15 March 2007 Edition
Peter cries wolf
“It, has been the greatest privilege of my political life to play a part in the peace process in Northern Ireland, something far bigger and more important than any one individual or his career” – from Peter Mandelson’s resignation speech in January 2001.
“Weston Park was basically about conceding and capitulating in a whole number of different ways to republican demands - their shopping list. It was a disaster because it was too much for them ... That was a casualty of my departure, I would say” – Mandelson, Guardian interview, published 13 March, 2007.
“Unreasonable and irresponsible” – Mandelson, again in the Guardian, on Blair’s negotiations strategy with Sinn Fein.
“I was at a performance of the Royal Ballet visiting Belfast and I was taken out three times during the performance to talk to No. 10 about this,” Mandelson on the tedious interruptions of work in his social life – Guardian interview.
“When Gerry Adams and Martin McGuinness entered the room, you were expected to stand up” – Guardian, interview.
“This report amplifies something I said out of all proportion to its content and makes a generalised judgment totally unsupported by the remarks I made” – Mandelson speaking to the BBC later on 13 March
“Among his greatest achievements in office” – Mandelson later that day on Tony Blair’s legacy in Ireland.
BY ROBBIE SMYTH
It is hard to count how many times Peter Mandelson has resigned from various political posts beginning with leaving Labour’s Young Socialists in 1971 to allegedly join the Young Communist league and ending with his second resignation from the British cabinet in 2001 over his phone call to a Home Office minister regarding the passport application of Srichan Hinduja, a wealthy Indian businessman.
After this week’s revelations in the Guardian of Mandelson’s disdain for his party leader but more importantly for Sinn Féin and republican voters, it is not likely that Mandelson will be forced out of this lucrative EU Commissioner’s posting. Though, with public knowledge on what he thought of political negotiations in Ireland, it brings into question his ability to take part in international trade negotiations on behalf of the EU at the World Trade Organisation.
What does Mandelson think of his EU employers which technically means us, the 350 million plus EU citizens, on whose behalf he works, who stump up the money to pay for his wages and expenses which can be quite demanding. The Daily Express reported just weeks ago that he had requested an £80,000 Maserati as his official EU car.
At some shallow, superfluous level you might actually feel sorry for Peter Mandelson, the way you feel remorseful for an overpaid Premiership footballer when vandals scratch their Ferrari.

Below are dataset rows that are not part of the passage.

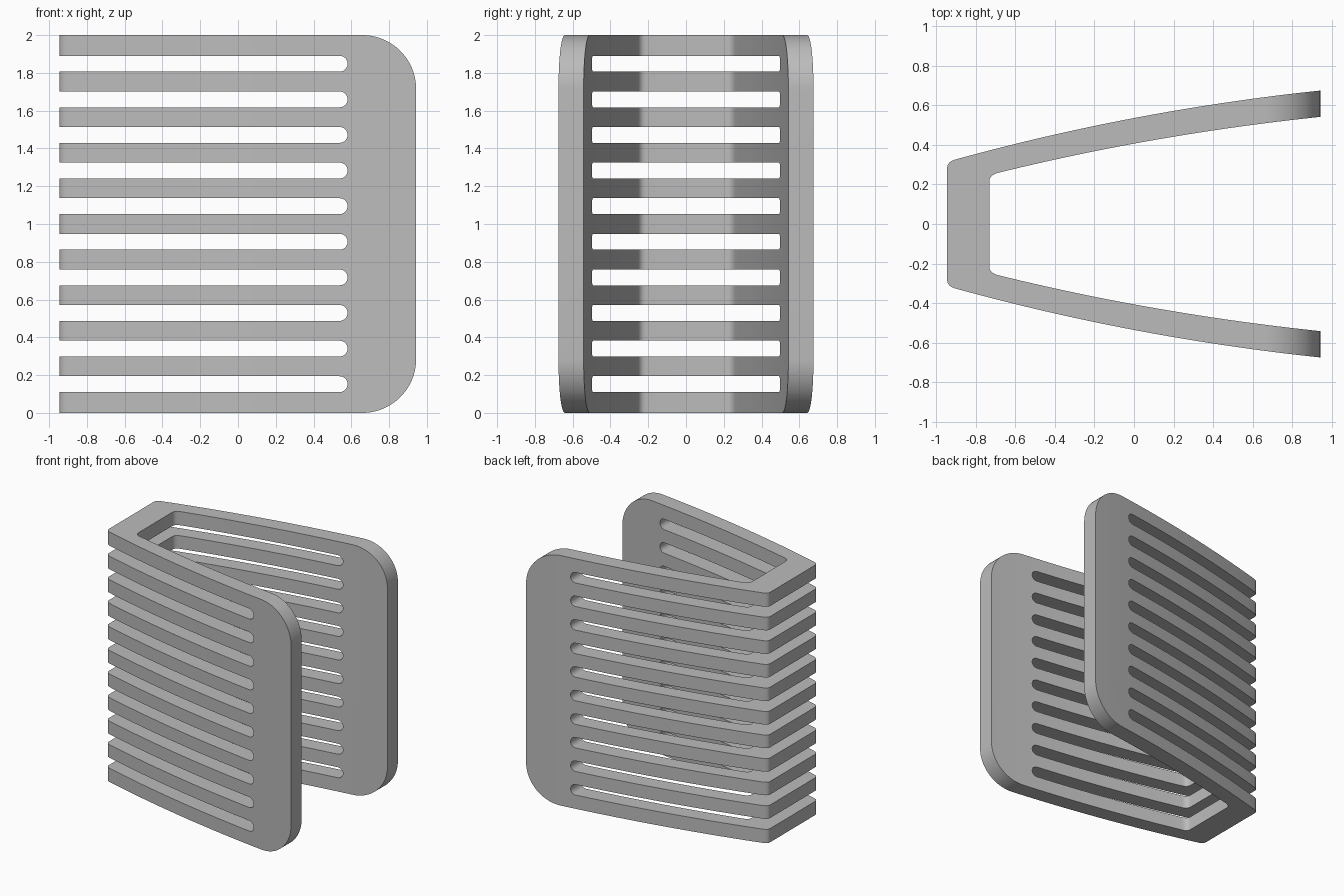
import bpy, bmesh, math

if "Cube" in bpy.data.objects:
    bpy.data.objects.remove(bpy.data.objects["Cube"])

grey = bpy.data.materials.new("plain grey")
grey.diffuse_color = (0.5, 0.5, 0.5, 1)
grey.use_nodes = True
grey.node_tree.nodes["Principled BSDF"].inputs["Base Color"].default_value = grey.diffuse_color


def prism(name, loops, axis, low, high):
    """Extrude closed 2D loops along y or z into one mesh object."""
    bm = bmesh.new()
    for loop in loops:
        place = (lambda p, h: (p[0], p[1], h)) if axis == "z" else (lambda p, h: (p[0], h, p[1]))
        a = [bm.verts.new(place(p, low)) for p in loop]
        b = [bm.verts.new(place(p, high)) for p in loop]
        bm.faces.new(a)
        bm.faces.new(b[::-1])
        for i in range(len(a)):
            j = (i + 1) % len(a)
            bm.faces.new((a[i], b[i], b[j], a[j]))
    bmesh.ops.recalc_face_normals(bm, faces=bm.faces)
    mesh = bpy.data.meshes.new(name)
    bm.to_mesh(mesh)
    bm.free()
    mesh.materials.append(grey)
    ob = bpy.data.objects.new(name, mesh)
    bpy.context.collection.objects.link(ob)
    return ob


def arc(cx, cy, r, a0, a1, n):
    return [(cx + r * math.cos(math.radians(a0 + (a1 - a0) * i / n)),
             cy + r * math.sin(math.radians(a0 + (a1 - a0) * i / n))) for i in range(n + 1)]


def quad(p, c, q, n):
    """Points of a quadratic curve from p to q with control point c."""
    return [tuple((1 - t) ** 2 * p[k] + 2 * t * (1 - t) * c[k] + t * t * q[k] for k in (0, 1))
            for t in (i / n for i in range(n + 1))]


# Wall plan: half of the outer and inner outlines, mirrored across y = 0
outer = quad((-0.945, 0.285), (-0.945, 0.314), (-0.904, 0.326), 6)
outer += quad((-0.904, 0.326), (0.0, 0.575), (0.943, 0.675), 24)[1:]
inner = quad((-0.732, 0.212), (-0.732, 0.248), (-0.687, 0.259), 6)
inner += quad((-0.687, 0.259), (0.11, 0.455), (0.943, 0.542), 24)[1:]
half = outer[::-1]
plan = half + [(x, -y) for x, y in outer] + [(x, -y) for x, y in inner[::-1]] + inner
holder = prism("slotted_holder", [plan], "z", 0, 2)

# Side outline with two large rounded corners
R = 0.285
side = [(-1.2, 2), (-1.2, 0)] + arc(0.943 - R, R, R, -90, 0, 20) + arc(0.943 - R, 2 - R, R, 0, 90, 20)
outline = prism("side_outline_cutter", [side], "y", -1, 1)

# Ten slots open at the closed end of the holder, round at the other
r = 0.042
slots = []
for i in range(10):
    z = 0.152 + i * 0.1885
    slots.append([(-1.3, z + r), (-1.3, z - r)] + arc(0.58 - r, z, r, -90, 90, 14))
slot_cutter = prism("slot_cutter", slots, "y", -1.1, 1.1)

for cutter, op in ((outline, "INTERSECT"), (slot_cutter, "DIFFERENCE")):
    mod = holder.modifiers.new(op.title(), "BOOLEAN")
    mod.operation, mod.solver, mod.object = op, "EXACT", cutter
    bpy.context.view_layer.objects.active = holder
    holder.select_set(True)
    bpy.ops.object.modifier_apply(modifier=mod.name)
    bpy.data.objects.remove(cutter)

bpy.ops.object.shade_smooth_by_angle(angle=math.radians(30))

Mandelson’s early life promised so much, but the reality has been so drearily different. He went to school at Hendon, college at Oxford, where he dabbled with the Young Communist League before rejoining the Labour Party where his grandfather Herbert Morrison had been a minister.
Then came his ascension up the ranks of the party after a stint as a producer with London Weekend Television, leading to his appointment in 1985 as Labour’s Director of Communications leading to Private Eye satirically calling him the “Prince of Darkness”.
How hard it must have been for Prince Mandy to have taken the Labour safe seat at Hartlepool, didn’t they have anything closer to London.
Things were looking up though when as Labour’s Director of Elections in 1997, he could claim a lot of the credit for the landslide victory that brought Blair into Downing Street, where Mandelson was awarded a cabinet post as minister without portfolio.
These were the glory days, he had the Jaguar with driver, the minister’s salary and now the best bit - no ministerial baggage. Then the rot set in. Blair moved Mandelson to the Department of Trade and Industry, meaning Mandelson now had to work on mundane matters of government.
Then came resignation No 1, when it was revealed that Mandelson’s Notting Hill home had been funded by an interest free loan, (any of this sound familiar), from another Labour MP and reported multi-millionaire Geoffrey Robinson whose business dealings were being investigated by Mandelson’s Department. Robinson was cleared but Mandelson had to resign while maintaining that he did not do “anything wrong or improper”.
Mandelson’s recall was to be the Northern Secretary, but from his Guardian interview published this week it is clear that Mandelson had utter disdain not just for the elected parties in Ireland, but particularly republicans, and for the development of the peace process which we know moved on in spite of him.
As Peter collects his EU pay cheque at the end of the month, he should ask himself is he really working on all our behalf or just to his own agenda, if it’s the case that he isn’t working for us, he should do the decent thing and resign. We don’t need princes or patriarchs, the EU should tolerate neither.